A group of Chance the Rapper fans launched a website earlier this month devoted to convincing the artist to run for mayor of Chicago. While it seems far-fetched for a 24-year-old rapper to hold office, a shake up in the saturated public government would be a good thing for millennial voter turnout and political interest.
The website chano4mayor.com features a plea from his fans and quotes from the rapper’s songs that advocate a need for political reform.
The unorthodox campaign features the hashtag #ChanoForMayor, taken from his 2015 song “Somewhere in Paradise” where the artist raps, “They say I’m savin’ my city, say I’m stayin’ for good, they screamin’ ‘Chano for Mayor,’ I’m thinkin’ maybe I should.”
Anyone who knows a little bit about Chance the Rapper, born Chancelor Bennett, is aware of just how rare his mentality and drive is in the music world.
Bennett has famously refused to sign with a record label, opting to have his music available for his fans to stream. Business Insider calls him a “pioneer in the music industry” and “the most talented rapper of his generation.”
Bennett isn’t shy about declaring his passion for political and cultural reform, rapping about it in many of his songs.
Upon visiting his website chanceraps.com, viewers are given the option to support Chicago Public Schools before they can reach the artist’s actual site.
He also donated $1 million to Chicago’s public school system in March.
“I’m committed to helping Chicago’s children have quality learning experiences that include the arts,” Bennett told the New York Times.
It’s his raw lyrics and honest sentiment that inspire his fans to advocate for him as mayor in 2019.
During an interview with residents of Chicago by New York news outlet, the Root, one of the fans claimed that Bennett’s inspiration for the black community is reminiscent of Barack Obama’s in 2008.
While citizens of Chicago may lean toward incumbent Rahm Emanuel come 2019, a change wouldn’t be the worst thing.
The Department of Justice has found a number of civil rights violations in the city and while Emanuel has advocated for change in police discipline and training, the Chicago Tribune has reported on specific training officers use against African-Americans and Latinos.
“We want a mayor who will fight for public education,” Bennett’s fan’s site says. “We want a mayor who will reinvest in black and brown communities on the South and West Sides…We want a mayor who will let the young people of Chicago lead.”
Public office is traditionally held by those with political experience, but America needs more democracy in its democracy. And given our new president, it seems experience is no longer a precedent.
Perhaps someone like Bennett could make progress for his peers in the position of mayor.
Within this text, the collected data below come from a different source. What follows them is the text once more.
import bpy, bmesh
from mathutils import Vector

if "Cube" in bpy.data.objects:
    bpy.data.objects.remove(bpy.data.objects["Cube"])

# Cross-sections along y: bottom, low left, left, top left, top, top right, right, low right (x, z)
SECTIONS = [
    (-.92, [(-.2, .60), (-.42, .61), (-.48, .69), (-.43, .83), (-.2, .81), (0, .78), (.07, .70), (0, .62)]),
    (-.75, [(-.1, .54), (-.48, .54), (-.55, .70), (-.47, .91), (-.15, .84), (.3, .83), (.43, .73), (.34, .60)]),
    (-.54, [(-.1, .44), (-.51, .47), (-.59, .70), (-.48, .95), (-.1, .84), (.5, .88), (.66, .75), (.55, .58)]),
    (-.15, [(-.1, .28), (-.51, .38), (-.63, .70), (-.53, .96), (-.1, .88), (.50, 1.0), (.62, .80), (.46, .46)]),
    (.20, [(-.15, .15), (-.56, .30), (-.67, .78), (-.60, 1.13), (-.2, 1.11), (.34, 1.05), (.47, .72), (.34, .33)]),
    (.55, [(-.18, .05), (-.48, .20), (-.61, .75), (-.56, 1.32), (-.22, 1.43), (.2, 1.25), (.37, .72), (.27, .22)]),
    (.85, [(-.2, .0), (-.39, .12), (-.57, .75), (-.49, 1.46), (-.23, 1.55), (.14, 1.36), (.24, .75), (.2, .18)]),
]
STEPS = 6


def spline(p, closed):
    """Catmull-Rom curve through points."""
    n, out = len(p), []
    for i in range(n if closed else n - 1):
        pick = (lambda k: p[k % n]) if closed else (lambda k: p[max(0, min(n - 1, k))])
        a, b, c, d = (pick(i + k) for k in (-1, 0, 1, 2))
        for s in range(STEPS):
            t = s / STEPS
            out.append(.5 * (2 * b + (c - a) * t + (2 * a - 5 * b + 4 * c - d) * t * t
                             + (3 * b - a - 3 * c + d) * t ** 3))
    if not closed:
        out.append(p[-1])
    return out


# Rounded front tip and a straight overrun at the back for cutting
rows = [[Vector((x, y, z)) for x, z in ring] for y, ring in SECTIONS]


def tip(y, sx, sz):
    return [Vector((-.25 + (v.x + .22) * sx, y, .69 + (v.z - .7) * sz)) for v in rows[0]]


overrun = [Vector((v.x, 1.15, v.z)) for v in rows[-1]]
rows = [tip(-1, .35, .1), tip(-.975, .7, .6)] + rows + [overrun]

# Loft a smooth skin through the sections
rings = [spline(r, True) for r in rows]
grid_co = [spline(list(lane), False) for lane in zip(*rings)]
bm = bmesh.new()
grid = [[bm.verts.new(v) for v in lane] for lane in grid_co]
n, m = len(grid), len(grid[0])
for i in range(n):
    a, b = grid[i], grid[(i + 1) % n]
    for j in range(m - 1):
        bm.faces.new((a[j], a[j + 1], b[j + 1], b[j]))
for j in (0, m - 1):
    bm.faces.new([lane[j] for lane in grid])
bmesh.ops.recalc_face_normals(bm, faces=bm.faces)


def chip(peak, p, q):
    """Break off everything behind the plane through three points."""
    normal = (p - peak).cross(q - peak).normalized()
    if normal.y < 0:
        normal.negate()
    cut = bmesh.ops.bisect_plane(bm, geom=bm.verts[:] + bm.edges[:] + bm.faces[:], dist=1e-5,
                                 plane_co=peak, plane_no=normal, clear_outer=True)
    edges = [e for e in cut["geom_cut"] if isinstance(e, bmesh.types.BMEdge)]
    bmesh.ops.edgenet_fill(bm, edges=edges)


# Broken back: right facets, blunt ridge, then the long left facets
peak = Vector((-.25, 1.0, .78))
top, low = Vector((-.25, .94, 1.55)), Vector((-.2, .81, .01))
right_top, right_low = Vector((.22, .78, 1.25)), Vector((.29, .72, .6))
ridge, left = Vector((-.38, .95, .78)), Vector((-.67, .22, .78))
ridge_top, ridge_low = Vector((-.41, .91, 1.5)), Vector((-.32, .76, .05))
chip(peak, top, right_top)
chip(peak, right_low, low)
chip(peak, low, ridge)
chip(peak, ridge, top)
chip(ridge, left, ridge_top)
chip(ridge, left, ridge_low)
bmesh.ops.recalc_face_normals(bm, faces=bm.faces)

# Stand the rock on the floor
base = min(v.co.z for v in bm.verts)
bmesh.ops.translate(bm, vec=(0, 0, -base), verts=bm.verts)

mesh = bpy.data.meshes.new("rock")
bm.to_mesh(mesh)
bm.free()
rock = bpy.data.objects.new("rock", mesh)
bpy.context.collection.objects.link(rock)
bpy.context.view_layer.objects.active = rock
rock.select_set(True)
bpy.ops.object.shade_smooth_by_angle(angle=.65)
His fans believe he’s already making changes in Chicago and with the official title on his side, he can really get things done.
Bennett told comedian Hannibal Buress on his podcast in December that he isn’t considering running, but a lot can change in the next year.
Whether or not Bennett decides to run, the possibility has young people excited. They’re talking about political reform and hoping for a better future, which is something the younger generation is often criticized for not doing.
Emanuel may remain mayor of Chicago, but it’s likely he’ll no longer be able to get away with making his decisions “through a lens of political opportunism rather than thoughtful leadership,” according to the Washington Post.
The advocates for Bennett have become aware of Emanuel’s shortcomings and know what they want for their city. Although Bennett may not be leading the citizens of Chicago properly, they may have enough passion to lead themselves.